The Inaugural Medal “warps” the user back to the Inauguration Scene in front of the Capitol Building on January 20, 1961. A video of the oath and Inaugural Address begin playing. The transcript for this speech isprovided on a legal notepad object. Interesting facts and artifacts related to JFK’s Inauguration Ceremony pop-up on the side throughout the speech. Famous quotes scroll like the CNN ticker across the bottom after JFK speaks them.
Pen & Inkwell
The Pen represents the Test Ban Treaty signing. The Pen zooms up and “sketches” the outline of a television from the 1960s. JFK’s Presidential Address on the Test Ban Treaty begins playing on the television. The transcript for this speech is provided on a legal notepad. The user is also able to interact with a TV Guide in order to select additional related programs such as background videos about the Cold War. Selecting a program listing in the TV Guide causes the television to “change channels” and switch to the newly selected video.

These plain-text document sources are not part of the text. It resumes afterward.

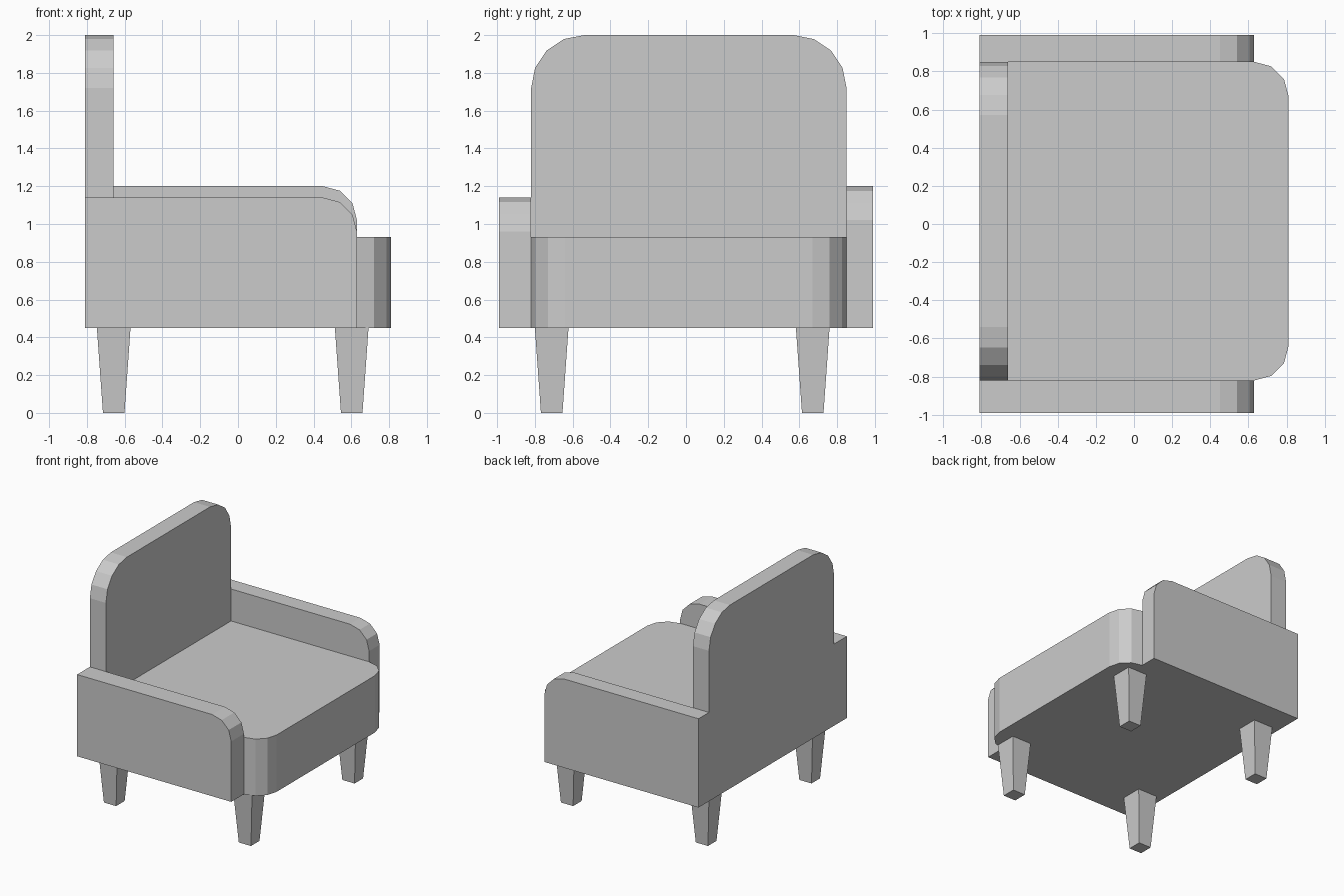
import bpy, bmesh
from math import sin, cos, pi

if "Cube" in bpy.data.objects:
    bpy.data.objects.remove(bpy.data.objects["Cube"])

BASE = 0.45          # underside of the upholstery
BACK_X = -0.81       # rear plane
SIDE = (-0.82, 0.85)  # inner faces of the arms


def make_object(name, bm):
    bmesh.ops.recalc_face_normals(bm, faces=bm.faces)
    mesh = bpy.data.meshes.new(name)
    bm.to_mesh(mesh)
    bm.free()
    obj = bpy.data.objects.new(name, mesh)
    bpy.context.collection.objects.link(obj)
    return obj


def rounded_rect(u0, u1, v0, v1, radii, segments):
    """Rectangle outline; radii in order (u0v0, u1v0, u1v1, u0v1)."""
    corners = [(u0, v0, 1, 1), (u1, v0, -1, 1), (u1, v1, -1, -1), (u0, v1, 1, -1)]
    points = []
    for i, ((u, v, su, sv), r) in enumerate(zip(corners, radii)):
        if r == 0:
            points.append((u, v))
            continue
        for k in range(segments + 1):
            a = pi + i * pi / 2 + k * pi / 2 / segments
            points.append((u + su * r + r * cos(a), v + sv * r + r * sin(a)))
    return points


def slab(name, outline, to_3d, start, end):
    """Extrude an outline between two depths along the remaining axis."""
    bm = bmesh.new()
    a = [bm.verts.new(to_3d(u, v, start)) for u, v in outline]
    b = [bm.verts.new(to_3d(u, v, end)) for u, v in outline]
    bm.faces.new(a)
    bm.faces.new(b)
    for i in range(len(a)):
        j = (i + 1) % len(a)
        bm.faces.new((a[i], a[j], b[j], b[i]))
    return make_object(name, bm)


# Seat with rounded front corners
slab("seat", rounded_rect(-0.66, 0.81, *SIDE, (0, 0.18, 0.18, 0), 3),
     lambda x, y, z: (x, y, z), BASE, 0.93)

# Backrest with rounded top corners
slab("backrest", rounded_rect(*SIDE, BASE, 2.0, (0, 0, 0.28, 0.28), 4),
     lambda y, z, x: (x, y, z), BACK_X, -0.66)

# Arms: one slightly lower and thicker than the other
for name, y0, y1, top in (("low_arm", -0.99, SIDE[0], 1.14),
                          ("high_arm", SIDE[1], 0.99, 1.20)):
    slab(name, rounded_rect(BACK_X, 0.63, BASE, top, (0, 0, 0.18, 0), 3),
         lambda x, z, y: (x, y, z), y0, y1)

# Tapered square legs
for x_name, x in (("back", -0.658), ("front", 0.602)):
    for y_name, y in (("right", -0.711), ("left", 0.671)):
        bm = bmesh.new()
        bmesh.ops.create_cube(bm, size=1)
        for v in bm.verts:
            half = 0.089 if v.co.z > 0 else 0.057
            v.co = (x + (half if v.co.x > 0 else -half),
                    y + (half if v.co.y > 0 else -half),
                    BASE if v.co.z > 0 else 0)
        make_object(f"{x_name}_{y_name}_leg", bm)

The Campaign Button represents JFK’s historical and extraordinarily close 1960 presidential campaign. The button zooms up from the desk and the screen “flies through” the center of the button, as we are transported into JFK’s Campaign Headquarters (presumably on November 9th, the day after the election). A picture of the Campaign Headquarters Replica in the JFK Library appears as the backdrop for the scene. Many artifacts are added to the scene such as the newspaper front page with a “Kennedy Wins” headline, an electoral map, photos, etc. A 1960s television and a stack of old-looking photos from the campaign trail materializes. The television can be controlled via a TV guide from November 1960 that pops up from behind the TV. Users can “channel surf” through a variety of campaign-related programs, including campaign commercials, election night news coverage, JFK’s DNC acceptance speech, JFK’s victory speech, Nixon’s concession speech, and the famous JFK vs. Nixon Debate. When the user clicks on a new video in the TV Guide, the dial on the TV rotates, as the channel changes to the selected programming.